**Prompt**
From the data below, return the exact lines starting at the line containing "pilaster_x = spaced(0.13, 0.161, 5)" and ending at the line containing "0.13, 0.235, 0.335)", both included, and nothing else.

<<<<

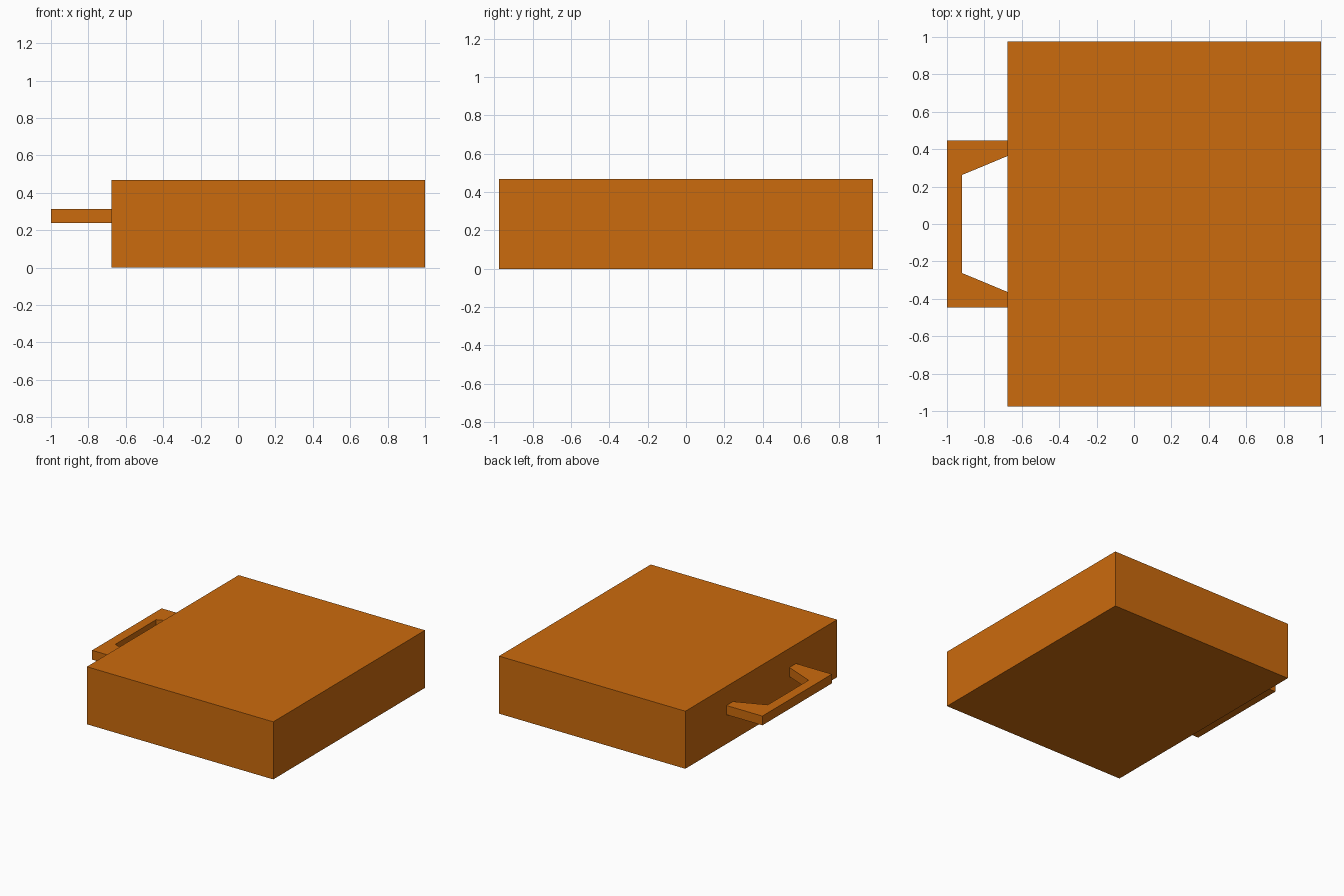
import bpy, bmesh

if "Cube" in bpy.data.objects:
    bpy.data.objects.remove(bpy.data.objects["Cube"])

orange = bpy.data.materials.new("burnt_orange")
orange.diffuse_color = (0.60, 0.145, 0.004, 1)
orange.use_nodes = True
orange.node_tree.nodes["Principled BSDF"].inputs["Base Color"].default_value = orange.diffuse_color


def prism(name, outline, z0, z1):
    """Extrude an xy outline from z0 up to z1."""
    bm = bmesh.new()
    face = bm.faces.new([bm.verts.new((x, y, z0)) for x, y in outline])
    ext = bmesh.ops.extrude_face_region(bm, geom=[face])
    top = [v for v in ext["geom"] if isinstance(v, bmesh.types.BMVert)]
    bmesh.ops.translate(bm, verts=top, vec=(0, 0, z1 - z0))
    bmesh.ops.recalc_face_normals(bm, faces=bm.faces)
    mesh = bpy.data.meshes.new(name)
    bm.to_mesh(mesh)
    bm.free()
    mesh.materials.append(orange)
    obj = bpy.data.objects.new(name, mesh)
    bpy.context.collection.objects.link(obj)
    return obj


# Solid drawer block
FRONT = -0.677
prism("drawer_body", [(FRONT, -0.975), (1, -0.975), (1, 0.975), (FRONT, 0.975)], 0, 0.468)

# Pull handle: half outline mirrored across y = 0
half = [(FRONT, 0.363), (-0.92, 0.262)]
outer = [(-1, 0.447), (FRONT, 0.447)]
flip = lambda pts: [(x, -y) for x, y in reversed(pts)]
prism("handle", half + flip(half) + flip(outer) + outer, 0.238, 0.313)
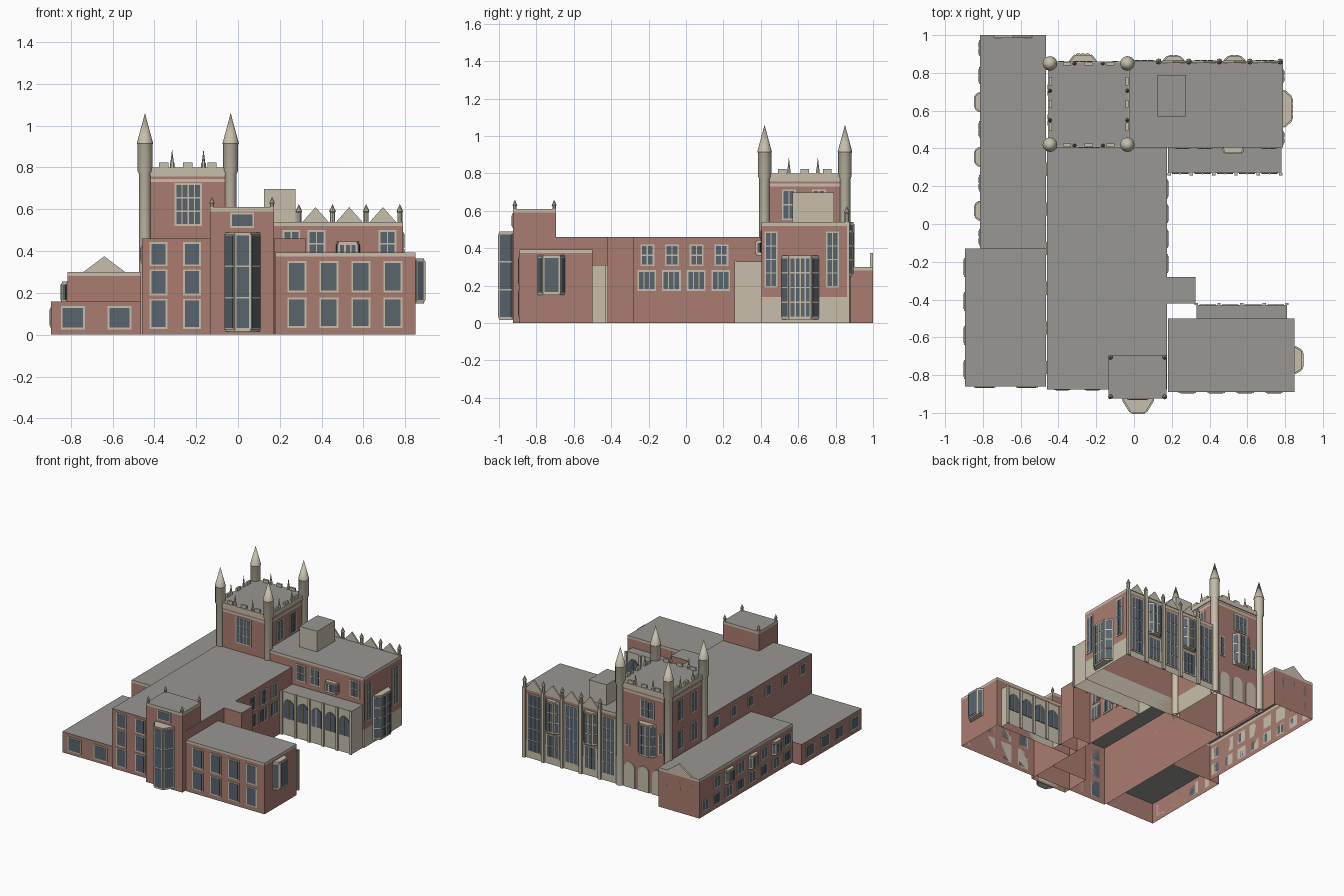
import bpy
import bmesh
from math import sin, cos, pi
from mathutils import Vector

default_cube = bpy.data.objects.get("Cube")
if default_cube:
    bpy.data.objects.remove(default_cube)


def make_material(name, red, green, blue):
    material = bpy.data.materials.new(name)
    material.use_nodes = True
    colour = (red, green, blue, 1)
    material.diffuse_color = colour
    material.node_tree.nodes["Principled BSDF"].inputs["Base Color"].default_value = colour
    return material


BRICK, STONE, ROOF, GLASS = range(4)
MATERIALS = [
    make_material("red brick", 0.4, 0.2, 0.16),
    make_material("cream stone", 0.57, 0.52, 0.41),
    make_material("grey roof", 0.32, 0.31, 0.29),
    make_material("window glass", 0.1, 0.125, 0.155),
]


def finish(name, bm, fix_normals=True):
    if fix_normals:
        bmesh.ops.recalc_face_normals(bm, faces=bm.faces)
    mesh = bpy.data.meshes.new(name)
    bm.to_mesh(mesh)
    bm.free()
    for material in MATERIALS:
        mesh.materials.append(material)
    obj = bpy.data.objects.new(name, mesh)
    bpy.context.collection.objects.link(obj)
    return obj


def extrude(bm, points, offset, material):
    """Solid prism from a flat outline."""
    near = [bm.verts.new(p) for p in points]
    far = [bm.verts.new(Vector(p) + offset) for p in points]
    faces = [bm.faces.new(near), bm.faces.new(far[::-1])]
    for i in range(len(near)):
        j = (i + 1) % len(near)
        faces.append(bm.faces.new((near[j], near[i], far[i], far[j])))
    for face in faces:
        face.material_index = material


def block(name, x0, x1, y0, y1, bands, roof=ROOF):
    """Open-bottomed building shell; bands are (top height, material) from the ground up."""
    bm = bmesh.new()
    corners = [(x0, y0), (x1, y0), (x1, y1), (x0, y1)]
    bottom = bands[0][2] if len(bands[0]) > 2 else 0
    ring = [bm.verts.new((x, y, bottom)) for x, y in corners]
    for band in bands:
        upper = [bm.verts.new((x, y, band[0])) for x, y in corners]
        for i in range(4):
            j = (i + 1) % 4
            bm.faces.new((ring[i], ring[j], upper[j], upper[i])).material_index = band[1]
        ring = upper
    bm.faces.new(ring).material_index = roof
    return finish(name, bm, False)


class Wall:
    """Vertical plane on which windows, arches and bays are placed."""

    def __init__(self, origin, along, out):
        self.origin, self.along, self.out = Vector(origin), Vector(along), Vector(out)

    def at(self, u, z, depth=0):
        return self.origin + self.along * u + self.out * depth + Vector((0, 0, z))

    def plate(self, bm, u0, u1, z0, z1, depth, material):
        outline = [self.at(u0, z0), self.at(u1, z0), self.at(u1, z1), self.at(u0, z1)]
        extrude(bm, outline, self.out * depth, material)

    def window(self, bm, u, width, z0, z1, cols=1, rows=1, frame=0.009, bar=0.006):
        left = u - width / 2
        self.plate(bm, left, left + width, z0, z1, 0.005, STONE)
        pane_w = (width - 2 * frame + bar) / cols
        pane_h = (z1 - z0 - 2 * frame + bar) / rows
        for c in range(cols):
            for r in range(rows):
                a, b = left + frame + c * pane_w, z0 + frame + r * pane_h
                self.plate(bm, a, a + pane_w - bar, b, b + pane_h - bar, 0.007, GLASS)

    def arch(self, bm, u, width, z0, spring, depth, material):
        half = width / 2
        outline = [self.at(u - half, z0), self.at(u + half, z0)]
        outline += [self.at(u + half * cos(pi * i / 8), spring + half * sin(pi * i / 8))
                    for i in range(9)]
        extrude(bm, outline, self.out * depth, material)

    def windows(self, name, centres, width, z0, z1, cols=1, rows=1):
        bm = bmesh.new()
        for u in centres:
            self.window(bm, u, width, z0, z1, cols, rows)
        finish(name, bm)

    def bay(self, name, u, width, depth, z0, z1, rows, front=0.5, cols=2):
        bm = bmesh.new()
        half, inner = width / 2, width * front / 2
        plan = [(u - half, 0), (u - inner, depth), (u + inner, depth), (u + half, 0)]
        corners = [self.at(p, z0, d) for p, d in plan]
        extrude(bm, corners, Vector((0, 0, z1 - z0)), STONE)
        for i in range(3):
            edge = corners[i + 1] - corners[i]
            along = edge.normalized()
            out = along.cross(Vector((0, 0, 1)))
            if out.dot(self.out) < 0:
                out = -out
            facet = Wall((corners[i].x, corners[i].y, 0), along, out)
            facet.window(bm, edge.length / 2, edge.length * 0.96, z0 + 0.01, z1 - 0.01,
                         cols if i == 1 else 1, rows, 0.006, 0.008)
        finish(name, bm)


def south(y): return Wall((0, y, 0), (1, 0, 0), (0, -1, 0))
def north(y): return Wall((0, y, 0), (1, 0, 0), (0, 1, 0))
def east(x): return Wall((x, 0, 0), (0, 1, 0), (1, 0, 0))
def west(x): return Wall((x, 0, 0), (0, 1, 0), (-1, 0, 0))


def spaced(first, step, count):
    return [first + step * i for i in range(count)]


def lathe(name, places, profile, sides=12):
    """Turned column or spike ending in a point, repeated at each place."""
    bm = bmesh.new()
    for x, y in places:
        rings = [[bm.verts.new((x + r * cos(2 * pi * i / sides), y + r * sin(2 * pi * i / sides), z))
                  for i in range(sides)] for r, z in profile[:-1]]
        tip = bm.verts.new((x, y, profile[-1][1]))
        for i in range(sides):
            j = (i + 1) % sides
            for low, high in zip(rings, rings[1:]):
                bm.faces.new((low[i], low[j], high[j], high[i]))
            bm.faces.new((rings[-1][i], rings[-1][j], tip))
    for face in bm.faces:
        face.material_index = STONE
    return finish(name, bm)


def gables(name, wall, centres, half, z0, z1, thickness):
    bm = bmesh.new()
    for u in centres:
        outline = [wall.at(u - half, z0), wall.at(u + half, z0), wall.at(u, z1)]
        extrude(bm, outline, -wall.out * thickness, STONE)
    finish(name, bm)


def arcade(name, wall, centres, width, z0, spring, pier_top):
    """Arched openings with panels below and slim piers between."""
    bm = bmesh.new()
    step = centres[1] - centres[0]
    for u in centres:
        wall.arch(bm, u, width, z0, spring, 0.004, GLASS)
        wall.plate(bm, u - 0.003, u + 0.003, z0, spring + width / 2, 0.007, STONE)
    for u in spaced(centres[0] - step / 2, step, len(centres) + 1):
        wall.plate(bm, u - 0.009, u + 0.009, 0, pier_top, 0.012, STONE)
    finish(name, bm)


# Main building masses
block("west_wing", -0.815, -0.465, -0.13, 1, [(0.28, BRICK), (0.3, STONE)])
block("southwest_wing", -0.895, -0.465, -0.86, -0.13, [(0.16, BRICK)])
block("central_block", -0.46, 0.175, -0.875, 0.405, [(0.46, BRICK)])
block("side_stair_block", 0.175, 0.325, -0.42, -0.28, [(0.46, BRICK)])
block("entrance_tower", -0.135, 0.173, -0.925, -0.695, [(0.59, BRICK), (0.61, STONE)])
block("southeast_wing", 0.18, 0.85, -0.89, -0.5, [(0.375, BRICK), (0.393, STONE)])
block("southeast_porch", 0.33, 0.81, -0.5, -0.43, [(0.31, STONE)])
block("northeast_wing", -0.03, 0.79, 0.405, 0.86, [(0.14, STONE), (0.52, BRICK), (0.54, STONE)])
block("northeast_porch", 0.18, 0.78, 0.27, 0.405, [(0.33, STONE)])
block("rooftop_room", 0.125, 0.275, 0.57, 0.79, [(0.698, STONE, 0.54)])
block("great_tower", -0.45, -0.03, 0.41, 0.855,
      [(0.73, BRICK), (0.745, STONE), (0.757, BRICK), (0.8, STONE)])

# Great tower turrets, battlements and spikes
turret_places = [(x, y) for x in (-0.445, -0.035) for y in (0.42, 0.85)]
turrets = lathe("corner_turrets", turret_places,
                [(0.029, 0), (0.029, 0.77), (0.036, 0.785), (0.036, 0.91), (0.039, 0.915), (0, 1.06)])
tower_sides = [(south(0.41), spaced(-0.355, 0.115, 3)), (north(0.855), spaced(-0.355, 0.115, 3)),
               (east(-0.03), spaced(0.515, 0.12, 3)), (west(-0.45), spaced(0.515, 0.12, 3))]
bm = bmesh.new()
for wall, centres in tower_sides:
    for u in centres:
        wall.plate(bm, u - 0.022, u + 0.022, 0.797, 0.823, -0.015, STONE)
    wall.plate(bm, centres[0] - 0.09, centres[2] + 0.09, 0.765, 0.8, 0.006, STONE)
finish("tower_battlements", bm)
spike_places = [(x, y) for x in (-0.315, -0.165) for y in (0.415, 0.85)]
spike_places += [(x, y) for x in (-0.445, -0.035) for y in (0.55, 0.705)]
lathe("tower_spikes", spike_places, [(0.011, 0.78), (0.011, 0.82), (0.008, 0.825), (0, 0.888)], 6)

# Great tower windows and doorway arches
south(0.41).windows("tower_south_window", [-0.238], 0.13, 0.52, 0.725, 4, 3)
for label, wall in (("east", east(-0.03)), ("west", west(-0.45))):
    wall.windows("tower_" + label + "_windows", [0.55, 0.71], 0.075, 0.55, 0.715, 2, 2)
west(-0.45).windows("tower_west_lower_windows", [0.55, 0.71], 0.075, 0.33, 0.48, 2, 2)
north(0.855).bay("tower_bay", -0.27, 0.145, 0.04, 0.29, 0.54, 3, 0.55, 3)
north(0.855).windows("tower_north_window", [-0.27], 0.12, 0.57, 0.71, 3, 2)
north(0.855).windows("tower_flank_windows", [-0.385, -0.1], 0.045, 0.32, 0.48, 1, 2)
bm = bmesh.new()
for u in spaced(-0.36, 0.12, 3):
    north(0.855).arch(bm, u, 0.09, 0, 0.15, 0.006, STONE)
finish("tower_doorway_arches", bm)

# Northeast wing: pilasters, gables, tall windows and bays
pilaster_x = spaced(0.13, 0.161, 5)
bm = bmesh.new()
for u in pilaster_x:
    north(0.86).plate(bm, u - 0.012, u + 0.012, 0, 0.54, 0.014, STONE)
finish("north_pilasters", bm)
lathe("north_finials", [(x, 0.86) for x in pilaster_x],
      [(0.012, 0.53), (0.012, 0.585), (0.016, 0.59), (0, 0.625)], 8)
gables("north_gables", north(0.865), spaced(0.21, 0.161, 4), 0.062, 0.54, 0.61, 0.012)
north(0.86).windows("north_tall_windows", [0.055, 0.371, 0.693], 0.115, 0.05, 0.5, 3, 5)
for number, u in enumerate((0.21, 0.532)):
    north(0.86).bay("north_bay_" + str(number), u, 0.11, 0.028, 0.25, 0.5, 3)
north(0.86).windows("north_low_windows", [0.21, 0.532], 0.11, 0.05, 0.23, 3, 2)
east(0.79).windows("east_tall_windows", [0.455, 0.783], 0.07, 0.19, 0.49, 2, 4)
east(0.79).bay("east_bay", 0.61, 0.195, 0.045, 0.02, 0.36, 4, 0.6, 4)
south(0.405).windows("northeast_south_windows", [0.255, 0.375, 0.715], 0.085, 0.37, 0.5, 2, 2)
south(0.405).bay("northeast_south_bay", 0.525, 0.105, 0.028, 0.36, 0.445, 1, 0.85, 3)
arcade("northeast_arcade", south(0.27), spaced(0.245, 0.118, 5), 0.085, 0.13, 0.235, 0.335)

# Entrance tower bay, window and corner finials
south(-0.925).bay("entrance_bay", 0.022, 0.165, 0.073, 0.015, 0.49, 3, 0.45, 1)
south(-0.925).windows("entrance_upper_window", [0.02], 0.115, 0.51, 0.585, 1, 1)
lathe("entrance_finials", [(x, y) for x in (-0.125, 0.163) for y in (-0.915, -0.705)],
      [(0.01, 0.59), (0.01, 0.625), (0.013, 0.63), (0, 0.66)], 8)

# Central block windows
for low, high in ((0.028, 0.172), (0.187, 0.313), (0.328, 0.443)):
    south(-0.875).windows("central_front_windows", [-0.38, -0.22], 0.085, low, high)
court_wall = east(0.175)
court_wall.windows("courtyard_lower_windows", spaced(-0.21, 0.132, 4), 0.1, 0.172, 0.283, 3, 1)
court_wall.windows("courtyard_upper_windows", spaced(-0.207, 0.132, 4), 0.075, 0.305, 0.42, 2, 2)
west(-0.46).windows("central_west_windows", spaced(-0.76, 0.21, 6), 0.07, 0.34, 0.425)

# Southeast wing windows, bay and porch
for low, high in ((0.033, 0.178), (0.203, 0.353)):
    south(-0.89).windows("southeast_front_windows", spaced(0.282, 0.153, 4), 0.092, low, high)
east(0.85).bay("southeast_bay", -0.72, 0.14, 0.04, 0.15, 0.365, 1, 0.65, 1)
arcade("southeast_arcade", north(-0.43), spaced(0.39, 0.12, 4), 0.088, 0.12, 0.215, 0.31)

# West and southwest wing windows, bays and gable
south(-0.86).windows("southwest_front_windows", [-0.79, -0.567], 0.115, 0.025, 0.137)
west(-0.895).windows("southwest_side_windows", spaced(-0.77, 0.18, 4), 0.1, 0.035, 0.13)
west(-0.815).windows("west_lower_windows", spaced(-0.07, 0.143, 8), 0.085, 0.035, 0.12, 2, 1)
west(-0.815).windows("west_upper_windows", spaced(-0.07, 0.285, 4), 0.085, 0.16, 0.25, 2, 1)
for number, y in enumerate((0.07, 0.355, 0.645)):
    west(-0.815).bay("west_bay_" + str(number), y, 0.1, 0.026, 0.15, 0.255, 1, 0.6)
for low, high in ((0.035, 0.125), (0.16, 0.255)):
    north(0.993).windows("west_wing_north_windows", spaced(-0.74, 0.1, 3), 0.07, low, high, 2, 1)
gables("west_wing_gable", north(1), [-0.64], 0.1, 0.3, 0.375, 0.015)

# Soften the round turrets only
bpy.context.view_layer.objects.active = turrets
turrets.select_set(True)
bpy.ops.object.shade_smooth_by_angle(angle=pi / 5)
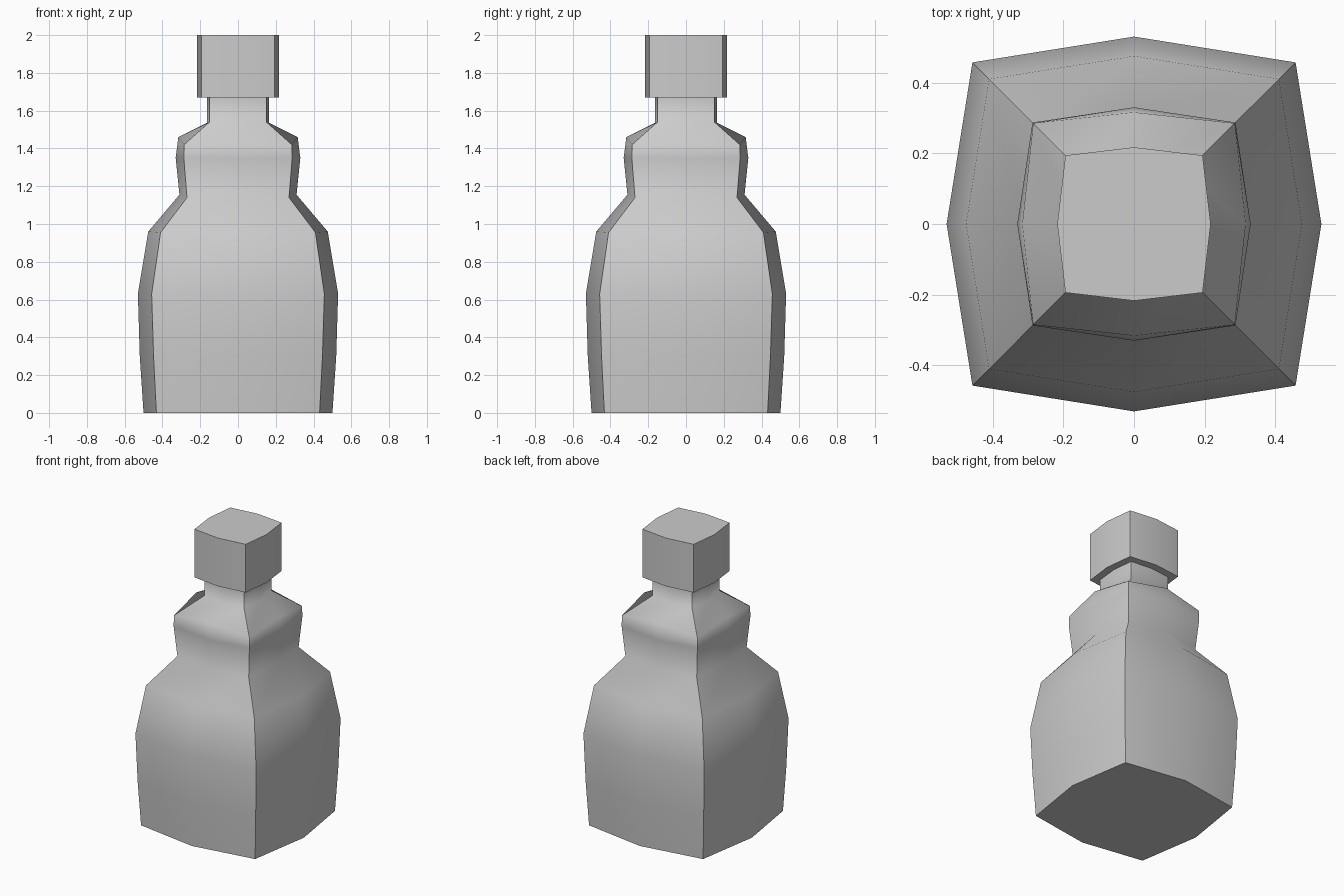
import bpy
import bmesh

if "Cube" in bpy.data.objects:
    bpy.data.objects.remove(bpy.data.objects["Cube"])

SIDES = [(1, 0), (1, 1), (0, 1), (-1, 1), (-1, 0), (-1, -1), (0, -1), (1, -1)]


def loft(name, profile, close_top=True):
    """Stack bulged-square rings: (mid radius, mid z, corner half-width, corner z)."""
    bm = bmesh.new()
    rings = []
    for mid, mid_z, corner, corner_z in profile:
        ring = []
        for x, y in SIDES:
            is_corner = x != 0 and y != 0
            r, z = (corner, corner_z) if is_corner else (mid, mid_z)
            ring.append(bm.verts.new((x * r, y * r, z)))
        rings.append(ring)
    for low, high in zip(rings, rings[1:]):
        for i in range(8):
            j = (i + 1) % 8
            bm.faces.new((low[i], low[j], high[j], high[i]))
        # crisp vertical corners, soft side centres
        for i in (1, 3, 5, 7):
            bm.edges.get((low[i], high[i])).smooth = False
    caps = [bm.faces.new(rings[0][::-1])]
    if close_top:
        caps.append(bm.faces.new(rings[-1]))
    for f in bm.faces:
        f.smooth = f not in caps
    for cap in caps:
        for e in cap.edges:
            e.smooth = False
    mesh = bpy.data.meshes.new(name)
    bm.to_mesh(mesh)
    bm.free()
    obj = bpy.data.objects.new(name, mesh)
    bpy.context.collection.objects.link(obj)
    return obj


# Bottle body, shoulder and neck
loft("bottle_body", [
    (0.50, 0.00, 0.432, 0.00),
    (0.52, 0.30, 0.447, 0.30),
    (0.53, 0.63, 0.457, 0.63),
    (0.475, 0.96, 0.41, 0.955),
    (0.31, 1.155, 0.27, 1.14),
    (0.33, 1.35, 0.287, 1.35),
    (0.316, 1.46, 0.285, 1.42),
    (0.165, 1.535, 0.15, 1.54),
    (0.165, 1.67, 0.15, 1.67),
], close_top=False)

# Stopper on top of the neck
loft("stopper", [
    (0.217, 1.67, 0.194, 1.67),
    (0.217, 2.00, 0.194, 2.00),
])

>>>>

**Expected answer**
pilaster_x = spaced(0.13, 0.161, 5)
bm = bmesh.new()
for u in pilaster_x:
    north(0.86).plate(bm, u - 0.012, u + 0.012, 0, 0.54, 0.014, STONE)
finish("north_pilasters", bm)
lathe("north_finials", [(x, 0.86) for x in pilaster_x],
      [(0.012, 0.53), (0.012, 0.585), (0.016, 0.59), (0, 0.625)], 8)
gables("north_gables", north(0.865), spaced(0.21, 0.161, 4), 0.062, 0.54, 0.61, 0.012)
north(0.86).windows("north_tall_windows", [0.055, 0.371, 0.693], 0.115, 0.05, 0.5, 3, 5)
for number, u in enumerate((0.21, 0.532)):
    north(0.86).bay("north_bay_" + str(number), u, 0.11, 0.028, 0.25, 0.5, 3)
north(0.86).windows("north_low_windows", [0.21, 0.532], 0.11, 0.05, 0.23, 3, 2)
east(0.79).windows("east_tall_windows", [0.455, 0.783], 0.07, 0.19, 0.49, 2, 4)
east(0.79).bay("east_bay", 0.61, 0.195, 0.045, 0.02, 0.36, 4, 0.6, 4)
south(0.405).windows("northeast_south_windows", [0.255, 0.375, 0.715], 0.085, 0.37, 0.5, 2, 2)
south(0.405).bay("northeast_south_bay", 0.525, 0.105, 0.028, 0.36, 0.445, 1, 0.85, 3)
arcade("northeast_arcade", south(0.27), spaced(0.245, 0.118, 5), 0.085, 0.13, 0.235, 0.335)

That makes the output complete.